-- WHAT TO DO --
An exact copy of every entry is needed, without the pictures.

-- Source records --
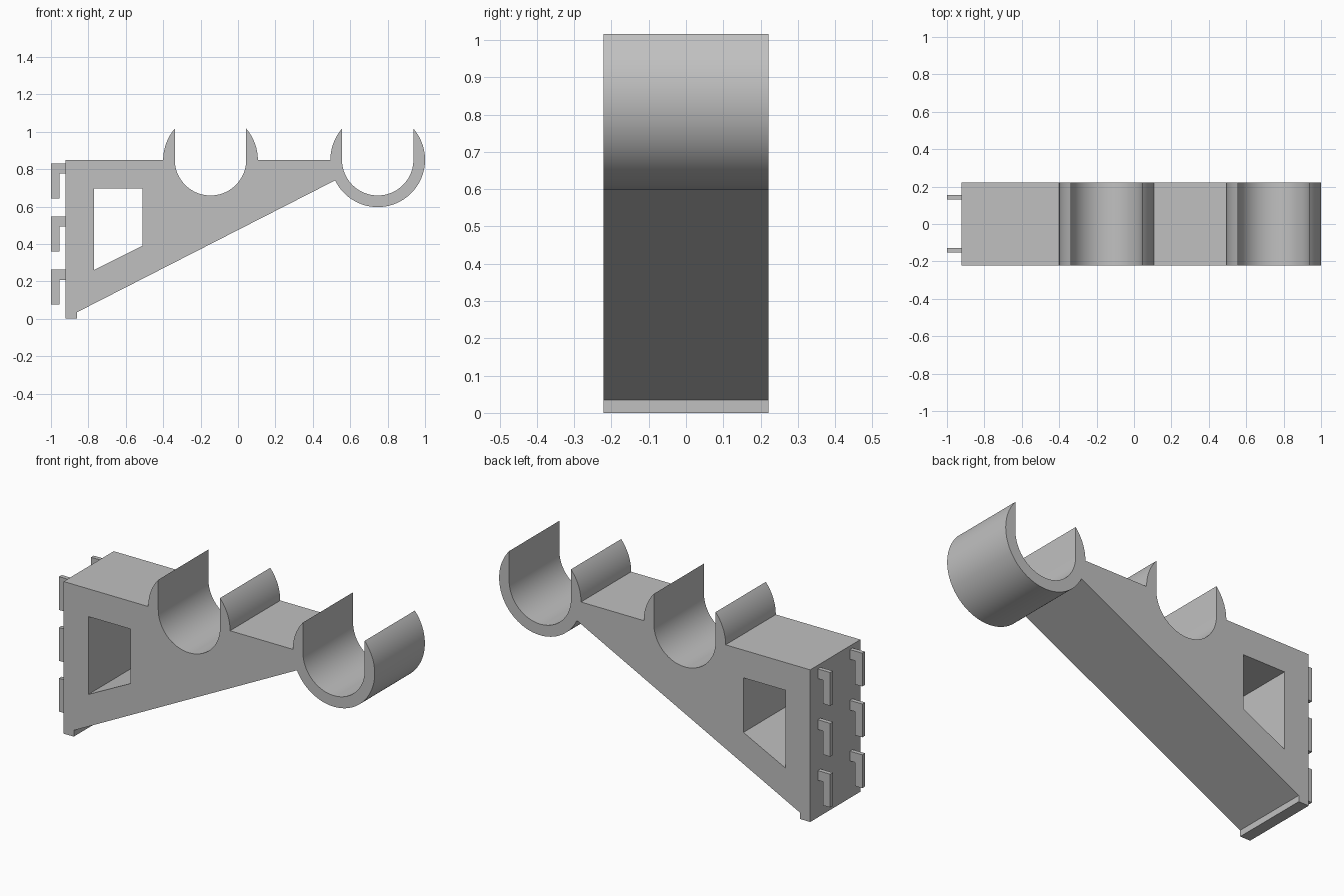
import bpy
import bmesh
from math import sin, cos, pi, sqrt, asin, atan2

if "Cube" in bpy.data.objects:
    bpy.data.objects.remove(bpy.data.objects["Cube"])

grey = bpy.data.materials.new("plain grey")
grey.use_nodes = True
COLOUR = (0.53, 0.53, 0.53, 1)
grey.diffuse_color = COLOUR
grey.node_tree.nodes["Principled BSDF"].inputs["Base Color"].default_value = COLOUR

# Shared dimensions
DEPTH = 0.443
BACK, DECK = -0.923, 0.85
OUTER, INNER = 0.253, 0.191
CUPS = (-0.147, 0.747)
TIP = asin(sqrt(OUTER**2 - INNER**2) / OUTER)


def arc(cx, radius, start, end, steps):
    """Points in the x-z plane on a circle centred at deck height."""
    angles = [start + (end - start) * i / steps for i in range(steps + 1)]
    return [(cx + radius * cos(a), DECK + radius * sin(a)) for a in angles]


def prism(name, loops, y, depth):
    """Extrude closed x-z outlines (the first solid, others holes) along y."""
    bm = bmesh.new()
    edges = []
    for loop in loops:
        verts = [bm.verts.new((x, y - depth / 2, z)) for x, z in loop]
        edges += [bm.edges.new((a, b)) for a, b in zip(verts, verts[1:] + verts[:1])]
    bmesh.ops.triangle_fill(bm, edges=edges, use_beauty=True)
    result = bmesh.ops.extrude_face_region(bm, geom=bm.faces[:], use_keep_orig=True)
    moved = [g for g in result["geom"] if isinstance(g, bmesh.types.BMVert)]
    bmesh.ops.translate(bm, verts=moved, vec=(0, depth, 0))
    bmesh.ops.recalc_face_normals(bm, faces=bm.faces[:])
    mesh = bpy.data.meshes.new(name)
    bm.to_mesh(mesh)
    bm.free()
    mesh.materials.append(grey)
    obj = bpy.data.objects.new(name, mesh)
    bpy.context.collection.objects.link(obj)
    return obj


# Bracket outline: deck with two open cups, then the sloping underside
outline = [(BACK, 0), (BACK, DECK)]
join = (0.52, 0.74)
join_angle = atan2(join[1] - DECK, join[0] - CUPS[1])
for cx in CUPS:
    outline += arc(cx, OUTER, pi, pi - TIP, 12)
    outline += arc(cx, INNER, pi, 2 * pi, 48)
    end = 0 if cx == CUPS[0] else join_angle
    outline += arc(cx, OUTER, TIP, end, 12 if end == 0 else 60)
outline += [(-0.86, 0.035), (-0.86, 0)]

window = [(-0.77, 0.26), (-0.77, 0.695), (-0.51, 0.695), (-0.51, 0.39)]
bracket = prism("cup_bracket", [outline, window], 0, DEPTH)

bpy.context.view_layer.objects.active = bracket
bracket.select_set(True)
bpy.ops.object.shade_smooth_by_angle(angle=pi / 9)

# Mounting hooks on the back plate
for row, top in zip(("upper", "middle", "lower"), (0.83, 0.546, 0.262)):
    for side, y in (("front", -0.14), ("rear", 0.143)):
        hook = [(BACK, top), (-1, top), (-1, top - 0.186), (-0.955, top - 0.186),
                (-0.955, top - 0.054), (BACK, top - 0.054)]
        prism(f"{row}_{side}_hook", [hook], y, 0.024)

-- ANSWER FOR THIS EXERCISE --
import bpy
import bmesh
from math import sin, cos, pi, sqrt, asin, atan2

if "Cube" in bpy.data.objects:
    bpy.data.objects.remove(bpy.data.objects["Cube"])

grey = bpy.data.materials.new("plain grey")
grey.use_nodes = True
COLOUR = (0.53, 0.53, 0.53, 1)
grey.diffuse_color = COLOUR
grey.node_tree.nodes["Principled BSDF"].inputs["Base Color"].default_value = COLOUR

# Shared dimensions
DEPTH = 0.443
BACK, DECK = -0.923, 0.85
OUTER, INNER = 0.253, 0.191
CUPS = (-0.147, 0.747)
TIP = asin(sqrt(OUTER**2 - INNER**2) / OUTER)


def arc(cx, radius, start, end, steps):
    """Points in the x-z plane on a circle centred at deck height."""
    angles = [start + (end - start) * i / steps for i in range(steps + 1)]
    return [(cx + radius * cos(a), DECK + radius * sin(a)) for a in angles]


def prism(name, loops, y, depth):
    """Extrude closed x-z outlines (the first solid, others holes) along y."""
    bm = bmesh.new()
    edges = []
    for loop in loops:
        verts = [bm.verts.new((x, y - depth / 2, z)) for x, z in loop]
        edges += [bm.edges.new((a, b)) for a, b in zip(verts, verts[1:] + verts[:1])]
    bmesh.ops.triangle_fill(bm, edges=edges, use_beauty=True)
    result = bmesh.ops.extrude_face_region(bm, geom=bm.faces[:], use_keep_orig=True)
    moved = [g for g in result["geom"] if isinstance(g, bmesh.types.BMVert)]
    bmesh.ops.translate(bm, verts=moved, vec=(0, depth, 0))
    bmesh.ops.recalc_face_normals(bm, faces=bm.faces[:])
    mesh = bpy.data.meshes.new(name)
    bm.to_mesh(mesh)
    bm.free()
    mesh.materials.append(grey)
    obj = bpy.data.objects.new(name, mesh)
    bpy.context.collection.objects.link(obj)
    return obj


# Bracket outline: deck with two open cups, then the sloping underside
outline = [(BACK, 0), (BACK, DECK)]
join = (0.52, 0.74)
join_angle = atan2(join[1] - DECK, join[0] - CUPS[1])
for cx in CUPS:
    outline += arc(cx, OUTER, pi, pi - TIP, 12)
    outline += arc(cx, INNER, pi, 2 * pi, 48)
    end = 0 if cx == CUPS[0] else join_angle
    outline += arc(cx, OUTER, TIP, end, 12 if end == 0 else 60)
outline += [(-0.86, 0.035), (-0.86, 0)]

window = [(-0.77, 0.26), (-0.77, 0.695), (-0.51, 0.695), (-0.51, 0.39)]
bracket = prism("cup_bracket", [outline, window], 0, DEPTH)

bpy.context.view_layer.objects.active = bracket
bracket.select_set(True)
bpy.ops.object.shade_smooth_by_angle(angle=pi / 9)

# Mounting hooks on the back plate
for row, top in zip(("upper", "middle", "lower"), (0.83, 0.546, 0.262)):
    for side, y in (("front", -0.14), ("rear", 0.143)):
        hook = [(BACK, top), (-1, top), (-1, top - 0.186), (-0.955, top - 0.186),
                (-0.955, top - 0.054), (BACK, top - 0.054)]
        prism(f"{row}_{side}_hook", [hook], y, 0.024)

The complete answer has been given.